■ Data supplied
============================================================

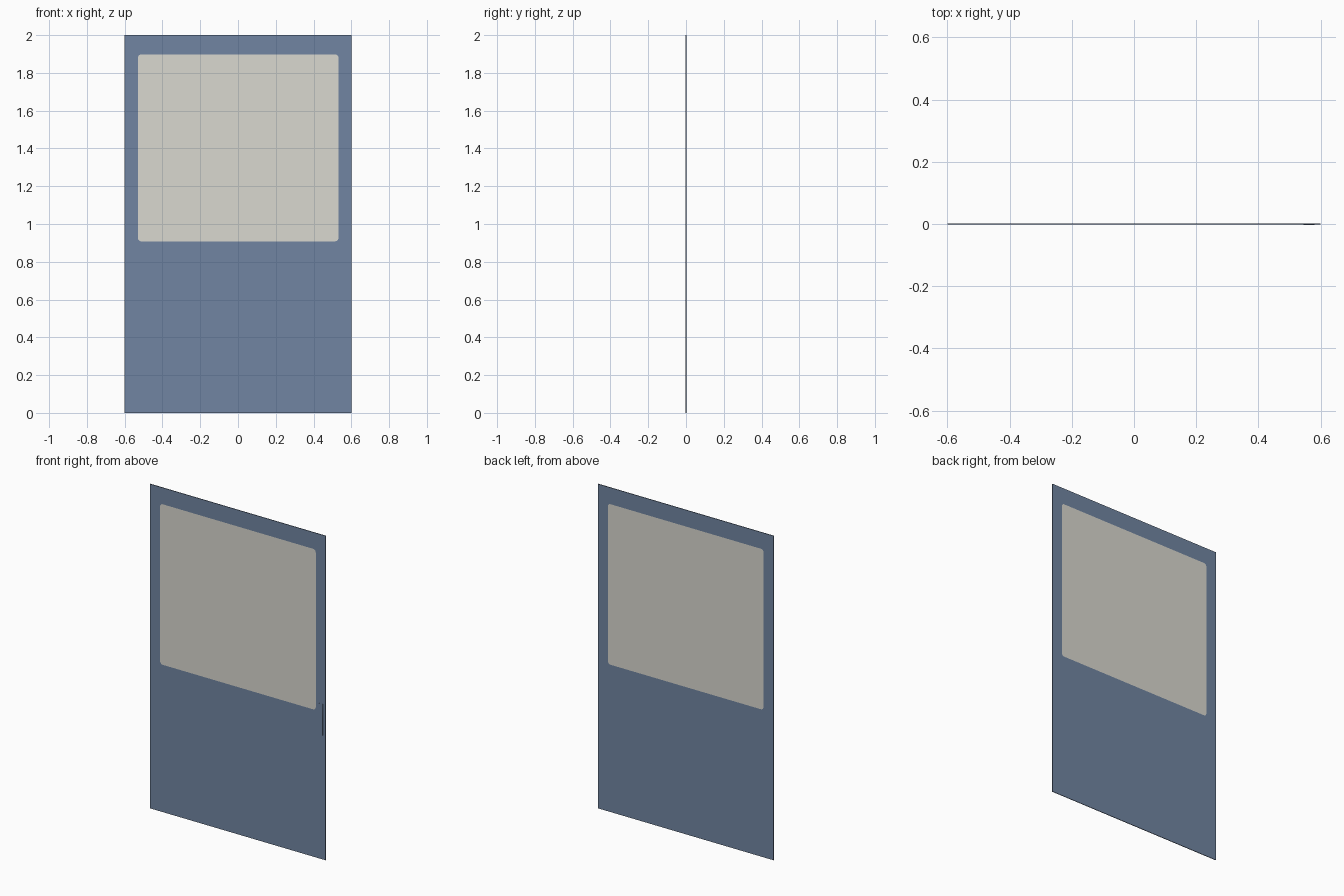
import bpy, math

if "Cube" in bpy.data.objects:
    bpy.data.objects.remove(bpy.data.objects["Cube"])


def material(name, rgb):
    m = bpy.data.materials.new(name)
    m.diffuse_color = (*rgb, 1.0)
    m.use_nodes = True
    m.node_tree.nodes["Principled BSDF"].inputs["Base Color"].default_value = m.diffuse_color
    return m


blue = material("slate blue paint", (0.165, 0.235, 0.362))
glass = material("pale window glass", (0.70, 0.686, 0.63))


def rounded_rect(x0, x1, z0, z1, r=0.0, steps=4):
    """Outline of a rectangle with optional rounded corners."""
    if r == 0:
        return [(x0, z0), (x1, z0), (x1, z1), (x0, z1)]
    pts = []
    corners = [(x1 - r, z1 - r), (x0 + r, z1 - r), (x0 + r, z0 + r), (x1 - r, z0 + r)]
    for q, (cx, cz) in enumerate(corners):
        for i in range(steps + 1):
            a = math.pi / 2 * (q + i / steps)
            pts.append((cx + r * math.cos(a), cz + r * math.sin(a)))
    return pts


def plate(name, outlines, half, y, mat):
    """Flat vertical plate; any outline inside the first becomes a hole."""
    cu = bpy.data.curves.new(name, 'CURVE')
    cu.dimensions = '2D'
    cu.fill_mode = 'BOTH'
    cu.extrude = half
    for pts in outlines:
        s = cu.splines.new('POLY')
        s.points.add(len(pts) - 1)
        for p, (x, z) in zip(s.points, pts):
            p.co = (x, z, 0, 1)
        s.use_cyclic_u = True
    ob = bpy.data.objects.new(name, cu)
    bpy.context.collection.objects.link(ob)
    ob.rotation_euler = (math.pi / 2, 0, 0)
    ob.location.y = y
    cu.materials.append(mat)
    bpy.ops.object.select_all(action='DESELECT')
    ob.select_set(True)
    bpy.context.view_layer.objects.active = ob
    bpy.ops.object.convert(target='MESH')
    return ob


window = rounded_rect(-0.53, 0.532, 0.908, 1.898, 0.018)

# painted door leaf with window opening
plate("door_panel", [rounded_rect(-0.6, 0.6, 0, 2), window], 0.002, 0, blue)
# glazing flush in the opening
plate("window_pane", [window], 0.002, 0, glass)
# thin handle plate on the front
plate("handle_plate", [rounded_rect(0.545, 0.58, 0.765, 0.957)], 0.001, -0.002, blue)
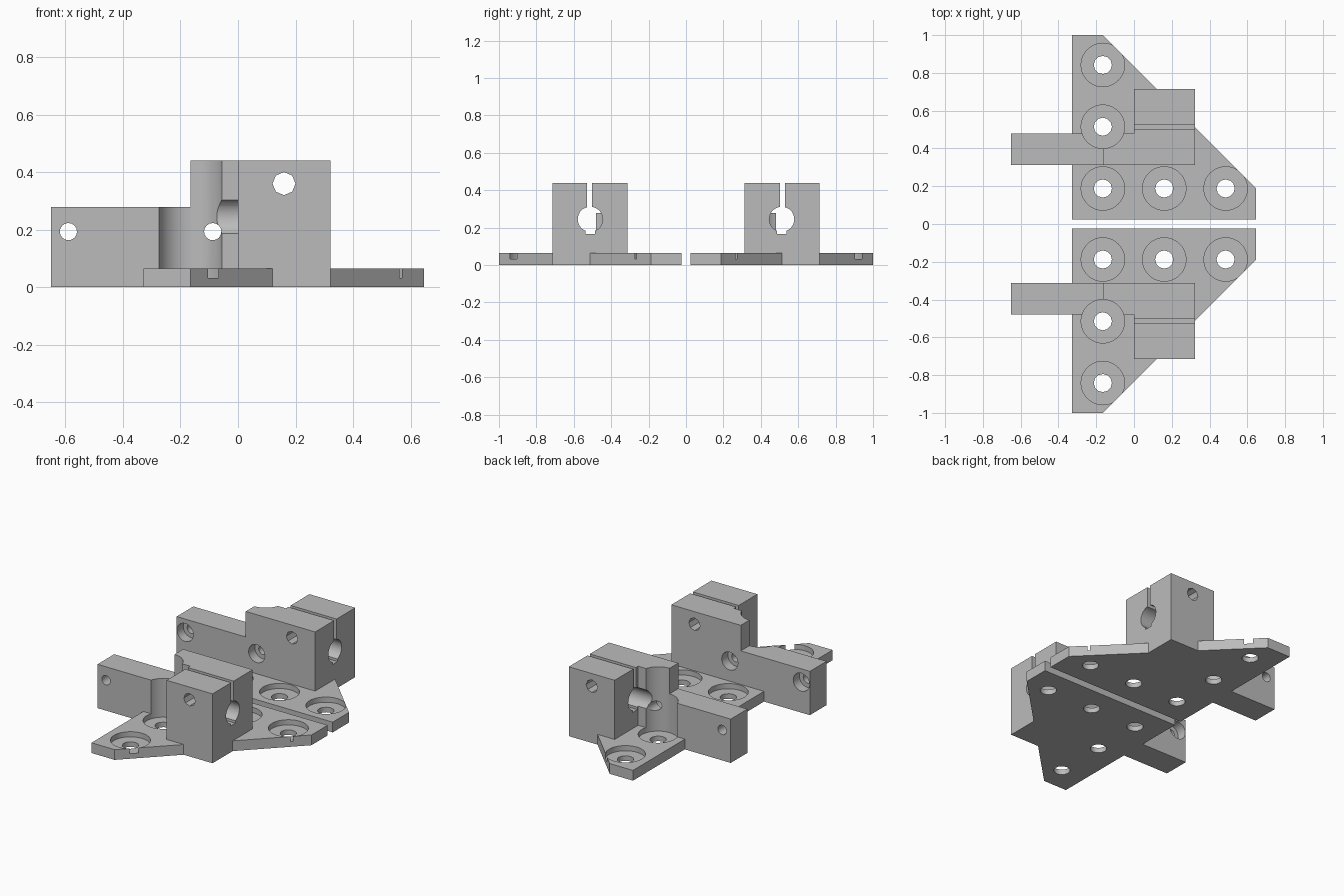
import bpy, bmesh, math
from mathutils import Vector, Matrix

if "Cube" in bpy.data.objects:
    bpy.data.objects.remove(bpy.data.objects["Cube"], do_unlink=True)

grey = bpy.data.materials.new("plain grey")
grey.use_nodes = True
colour = (0.5, 0.5, 0.5, 1)
grey.diffuse_color = colour
grey.node_tree.nodes["Principled BSDF"].inputs["Base Color"].default_value = colour


def make_object(name, bm):
    bmesh.ops.recalc_face_normals(bm, faces=bm.faces)
    mesh = bpy.data.meshes.new(name)
    bm.to_mesh(mesh)
    bm.free()
    mesh.materials.append(grey)
    obj = bpy.data.objects.new(name, mesh)
    bpy.context.collection.objects.link(obj)
    return obj


def prism(name, outline, height):
    """Plan outline raised from the ground."""
    bm = bmesh.new()
    face = bm.faces.new([bm.verts.new((x, y, 0)) for x, y in outline])
    top = bmesh.ops.extrude_face_region(bm, geom=[face])["geom"]
    verts = [g for g in top if isinstance(g, bmesh.types.BMVert)]
    bmesh.ops.translate(bm, verts=verts, vec=(0, 0, height))
    return make_object(name, bm)


def box(low, high):
    low, high = Vector(low), Vector(high)
    bm = bmesh.new()
    bmesh.ops.create_cube(bm, size=1)
    for v in bm.verts:
        v.co = (low + high) / 2 + v.co * (high - low)
    return make_object("cutter", bm)


def rod(start, end, radius, sides):
    start, end = Vector(start), Vector(end)
    axis = end - start
    bm = bmesh.new()
    turn = Vector((0, 0, 1)).rotation_difference(axis).to_matrix().to_4x4()
    bmesh.ops.create_cone(bm, cap_ends=True, segments=sides, radius1=radius,
                          radius2=radius, depth=axis.length,
                          matrix=Matrix.Translation((start + end) / 2) @ turn)
    return make_object("cutter", bm)


def combine(target, other, operation):
    other.hide_render = True
    mod = target.modifiers.new("combine", "BOOLEAN")
    mod.operation = operation
    mod.solver = "EXACT"
    mod.object = other
    bpy.context.view_layer.objects.active = target
    bpy.ops.object.modifier_apply(modifier=mod.name)
    bpy.data.objects.remove(other, do_unlink=True)


# Base plate with its chamfered corner, joined to the arm and clamp block
bracket = prism("left_bracket", [(-.328, .025), (.647, .025), (.647, .188),
                                 (-.165, 1), (-.328, 1)], .065)
body = prism("clamp_body", [(-.65, .313), (.322, .313), (.322, .715),
                            (0, .715), (0, .48), (-.65, .48)], .44)
combine(body, box((-.8, .2, .278), (-.165, .6, .6)), "DIFFERENCE")
combine(bracket, body, "UNION")

cutters = []
# Countersunk screw holes; one also scoops the side of the arm
for x, y in [(-.165, .188), (.16, .188), (.485, .188), (-.165, .515), (-.165, .842)]:
    cutters.append(rod((x, y, -.1), (x, y, .2), .048, 12))
    cutters.append(rod((x, y, .032), (x, y, .6), .115, 48))
# Rod bore, clamping slit and lower relief groove
cutters.append(rod((-.165, .512, .245), (.5, .512, .245), .067, 32))
cutters.append(box((-.03, .503, .25), (.5, .528, .6)))
cutters.append(box((-.03, .487, .167), (.5, .537, .24)))
# Clamp bolt hole
cutters.append(rod((.16, .2, .36), (.16, .9, .36), .04, 8))
# Arm bolt holes with wider recesses on the inner face
for x in (-.59, -.088):
    cutters.append(rod((x, .2, .193), (x, .6, .193), .03, 16))
    cutters.append(rod((x, .2, .193), (x, .375, .193), .057, 24))
for cutter in cutters:
    combine(bracket, cutter, "DIFFERENCE")

# Mirrored partner
bm = bmesh.new()
bm.from_mesh(bracket.data)
bmesh.ops.scale(bm, verts=bm.verts, vec=(1, -1, 1))
partner = make_object("right_bracket", bm)

bpy.ops.object.select_all(action="DESELECT")
for obj in (bracket, partner):
    obj.select_set(True)
bpy.context.view_layer.objects.active = bracket
bpy.ops.object.shade_smooth_by_angle(angle=math.radians(35))
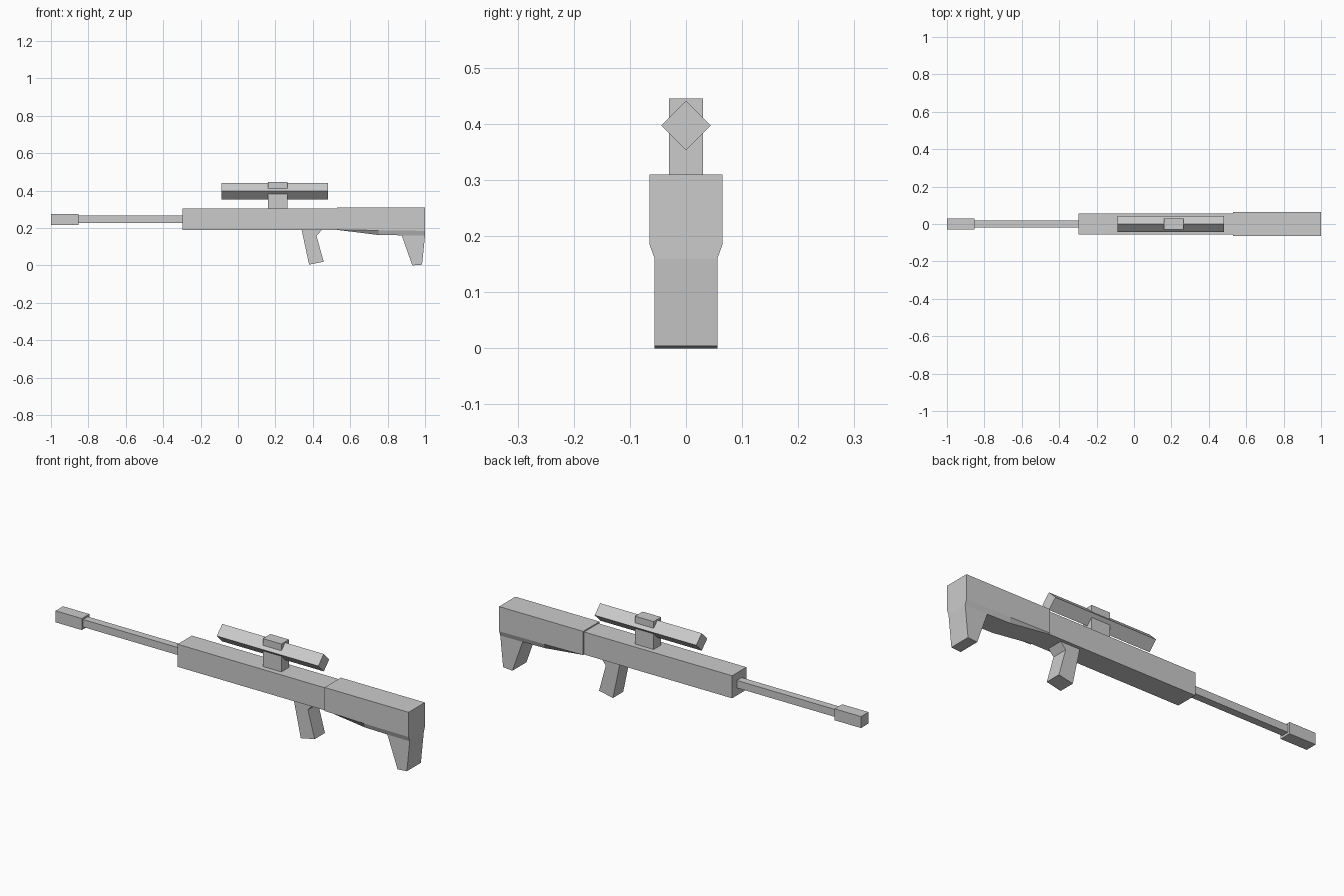
import bpy, bmesh
from math import pi
from mathutils import Matrix

if "Cube" in bpy.data.objects:
    bpy.data.objects.remove(bpy.data.objects["Cube"])


def finish(name, bm):
    bmesh.ops.recalc_face_normals(bm, faces=bm.faces)
    mesh = bpy.data.meshes.new(name)
    bm.to_mesh(mesh)
    bm.free()
    ob = bpy.data.objects.new(name, mesh)
    bpy.context.collection.objects.link(ob)
    return ob


def box(name, x0, x1, half_y, z0, z1, roll=0.0):
    bm = bmesh.new()
    size = Matrix.Diagonal((x1 - x0, 2 * half_y, z1 - z0, 1))
    place = Matrix.Translation(((x0 + x1) / 2, 0, (z0 + z1) / 2))
    bmesh.ops.create_cube(bm, size=1, matrix=place @ Matrix.Rotation(roll, 4, 'X') @ size)
    return finish(name, bm)


def side_profile(name, points, half_y):
    bm = bmesh.new()
    face = bm.faces.new([bm.verts.new((x, -half_y, z)) for x, z in points])
    ext = bmesh.ops.extrude_face_region(bm, geom=[face], use_keep_orig=True)
    verts = [g for g in ext["geom"] if isinstance(g, bmesh.types.BMVert)]
    bmesh.ops.translate(bm, verts=verts, vec=(0, 2 * half_y, 0))
    return finish(name, bm)


# Barrel, muzzle and receiver
box("muzzle", -1.0, -0.853, 0.03, 0.217, 0.275)
box("barrel", -0.86, -0.295, 0.019, 0.228, 0.266)
box("receiver", -0.298, 0.532, 0.057, 0.19, 0.304)

# Sight mount and diamond-section scope tube
box("scope_mount", 0.16, 0.264, 0.03, 0.30, 0.445)
r = 0.044 / 2 ** 0.5
box("scope", -0.088, 0.48, r, 0.397 - r, 0.397 + r, roll=pi / 4)

# Slanted grip with a notch behind it
side_profile("grip", [(0.34, 0.192), (0.38, 0.004), (0.458, 0.02),
                      (0.42, 0.158), (0.45, 0.192)], 0.041)

# Stock: lofted sections (x, edge height, bottom height)
sections = [(0.53, 0.191, 0.190), (0.75, 0.187, 0.163),
            (0.875, 0.186, 0.161), (1.0, 0.185, 0.160)]
bm = bmesh.new()
rings = []
for x, z_edge, z_low in sections:
    half = [(0.065, 0.31), (0.065, z_edge), (0.056, z_low)]
    loop = half + [(-y, z) for y, z in reversed(half)]
    rings.append([bm.verts.new((x, y, z)) for y, z in loop])
for a, b in zip(rings, rings[1:]):
    for i in range(6):
        j = (i + 1) % 6
        f = bm.faces.new((a[i], a[j], b[j], b[i]))
        if i == 2:
            last_bottom = f
bm.faces.new(rings[0])
bm.faces.new(rings[-1])

# Stock heel pulled down from the rear bottom face
ext = bmesh.ops.extrude_discrete_faces(bm, faces=[last_bottom])
for v in ext["faces"][0].verts:
    front = v.co.x < 0.94
    v.co.x, v.co.z = (0.932, 0.0) if front else (0.984, 0.004)
finish("stock", bm)
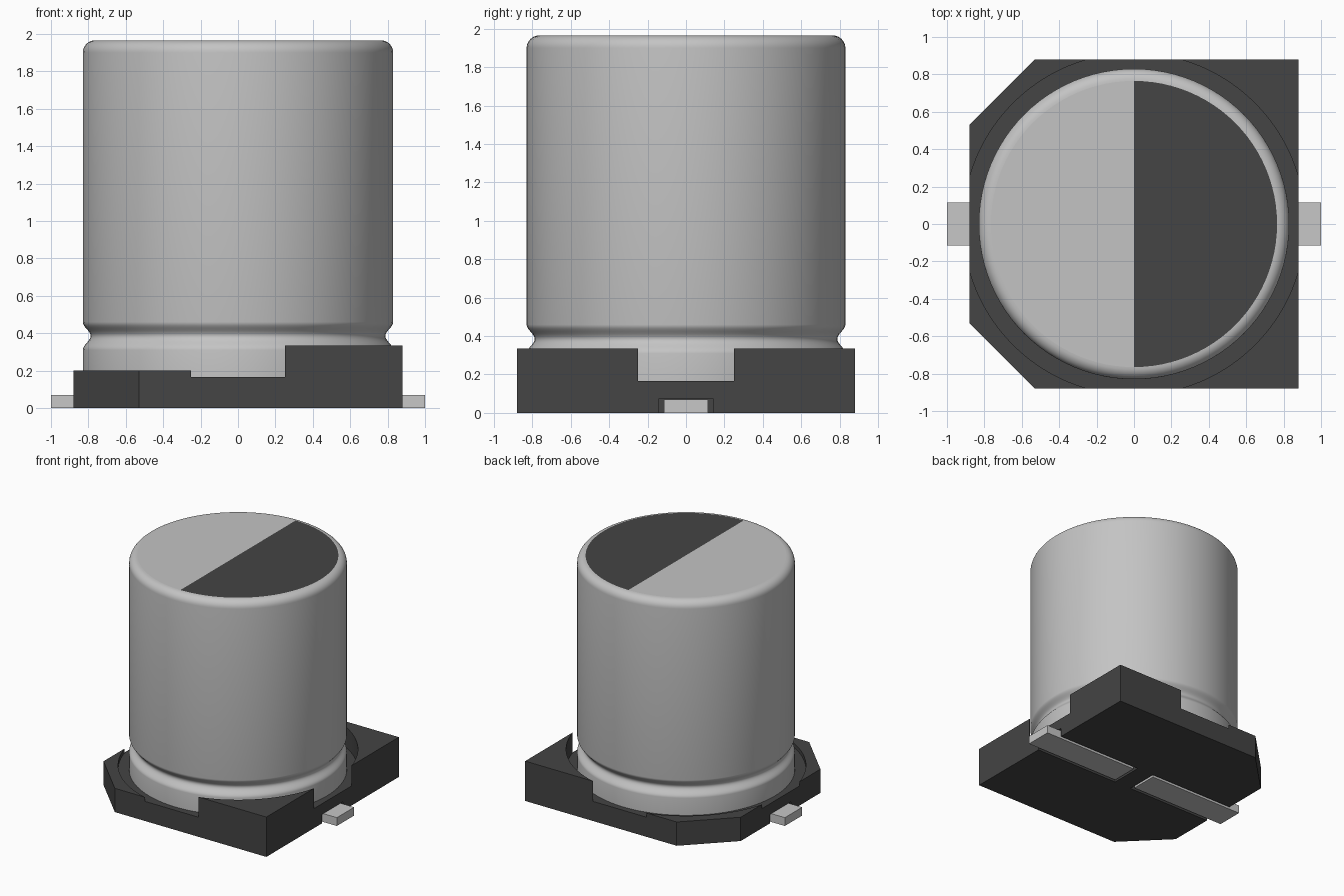
import bpy, bmesh
from math import sin, cos, asin, pi, radians

cube = bpy.data.objects.get("Cube")
if cube:
    bpy.data.objects.remove(cube, do_unlink=True)


def material(name, value):
    m = bpy.data.materials.new(name)
    m.use_nodes = True
    color = (value, value, value, 1)
    m.diffuse_color = color
    m.node_tree.nodes["Principled BSDF"].inputs["Base Color"].default_value = color
    return m


aluminium = material("aluminium", 0.55)
tin = material("tinned_metal", 0.57)
black = material("black_plastic", 0.058)


def prism(bm, outline, z0, z1):
    """Extrude a flat outline from z0 to z1."""
    face = bm.faces.new([bm.verts.new((x, y, z0)) for x, y in outline])
    top = bmesh.ops.extrude_face_region(bm, geom=[face])["geom"]
    moved = [v for v in top if isinstance(v, bmesh.types.BMVert)]
    bmesh.ops.translate(bm, verts=moved, vec=(0, 0, z1 - z0))


def finish(bm, name, *mats):
    bmesh.ops.recalc_face_normals(bm, faces=bm.faces)
    mesh = bpy.data.meshes.new(name)
    bm.to_mesh(mesh)
    bm.free()
    for m in mats:
        mesh.materials.append(m)
    ob = bpy.data.objects.new(name, mesh)
    bpy.context.collection.objects.link(ob)
    return ob


HALF, CUT, GAP, FLOOR = 0.88, 0.53, 0.25, 0.165
WELL = 0.914
NOTCH_W, NOTCH_H, NOTCH_IN = 0.14, 0.075, 0.08

# Base slab: chamfered square, with lead slots in its lower layer
bm = bmesh.new()
chamfered = [(HALF, -HALF), (HALF, HALF), (-CUT, HALF),
             (-HALF, CUT), (-HALF, -CUT), (-CUT, -HALF)]


def slot(s):
    return [(s * HALF, -s * NOTCH_W), (s * NOTCH_IN, -s * NOTCH_W),
            (s * NOTCH_IN, s * NOTCH_W), (s * HALF, s * NOTCH_W)]


notched = chamfered[:1] + slot(1) + chamfered[1:4] + slot(-1) + chamfered[4:]
prism(bm, notched, 0, NOTCH_H)
prism(bm, chamfered, NOTCH_H, FLOOR)
finish(bm, "base_slab", black)

# Corner walls around the round well: tall on the left, low and chamfered on the right
start = asin(GAP / WELL)
arc = [start + (pi / 2 - 2 * start) * i / 16 for i in range(17)]
for sx, side in ((1, "left"), (-1, "right")):
    for sy, end in ((1, "back"), (-1, "front")):
        corner = [(HALF, HALF)] if sx > 0 else [(HALF, CUT), (CUT, HALF)]
        outline = [(HALF, GAP)] + corner + [(GAP, HALF)]
        outline += [(WELL * cos(a), WELL * sin(a)) for a in reversed(arc)]
        bm = bmesh.new()
        prism(bm, [(sx * x, sy * y) for x, y in outline],
              FLOOR, 0.335 if sx > 0 else 0.2)
        finish(bm, f"{end}_{side}_corner_wall", black)

# Can: lathed profile with a crimp groove and a rounded top rim
R, TOP, RIM, SEG = 0.83, 1.965, 0.065, 96
profile = [(R, FLOOR), (R, 0.31)]
for i in range(1, 17):
    t = i / 16
    profile.append((R - 0.042 * sin(pi * t) ** 2, 0.31 + 0.15 * t))
for i in range(9):
    a = radians(90 * i / 8)
    profile.append((R - RIM + RIM * cos(a), TOP - RIM + RIM * sin(a)))

bm = bmesh.new()
rings = [[bm.verts.new((r * cos(2 * pi * k / SEG), r * sin(2 * pi * k / SEG), z))
          for k in range(SEG)] for r, z in profile]
for low, high in zip(rings, rings[1:]):
    for k in range(SEG):
        n = (k + 1) % SEG
        bm.faces.new((low[k], low[n], high[n], high[k]))
bm.faces.new(rings[0])
# Top disc split into a plain half and a dark polarity half
q = SEG // 4
rim = rings[-1]
bm.faces.new(rim[q:3 * q + 1])
dark = bm.faces.new(rim[3 * q:] + rim[:q + 1])
dark.material_index = 1
can = finish(bm, "can", aluminium, black)
bpy.context.view_layer.objects.active = can
can.select_set(True)
bpy.ops.object.shade_smooth_by_angle(angle=radians(35))
# Keep the flat lid crisp
for p in can.data.polygons:
    if len(p.vertices) > 4:
        p.use_smooth = False
can.select_set(False)

# Flat leads reaching out under the base
for s, side in ((1, "left"), (-1, "right")):
    bm = bmesh.new()
    prism(bm, [(s * x, y) for x, y in
               ((0.1, -0.115), (1, -0.115), (1, 0.115), (0.1, 0.115))], 0, 0.07)
    finish(bm, f"{side}_lead", tin)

============================================================

Copy each line of the preceding data that contains the string "import".

import bpy, math
import bpy, bmesh, math
from mathutils import Vector, Matrix
import bpy, bmesh
from math import pi
from mathutils import Matrix
import bpy, bmesh
from math import sin, cos, asin, pi, radians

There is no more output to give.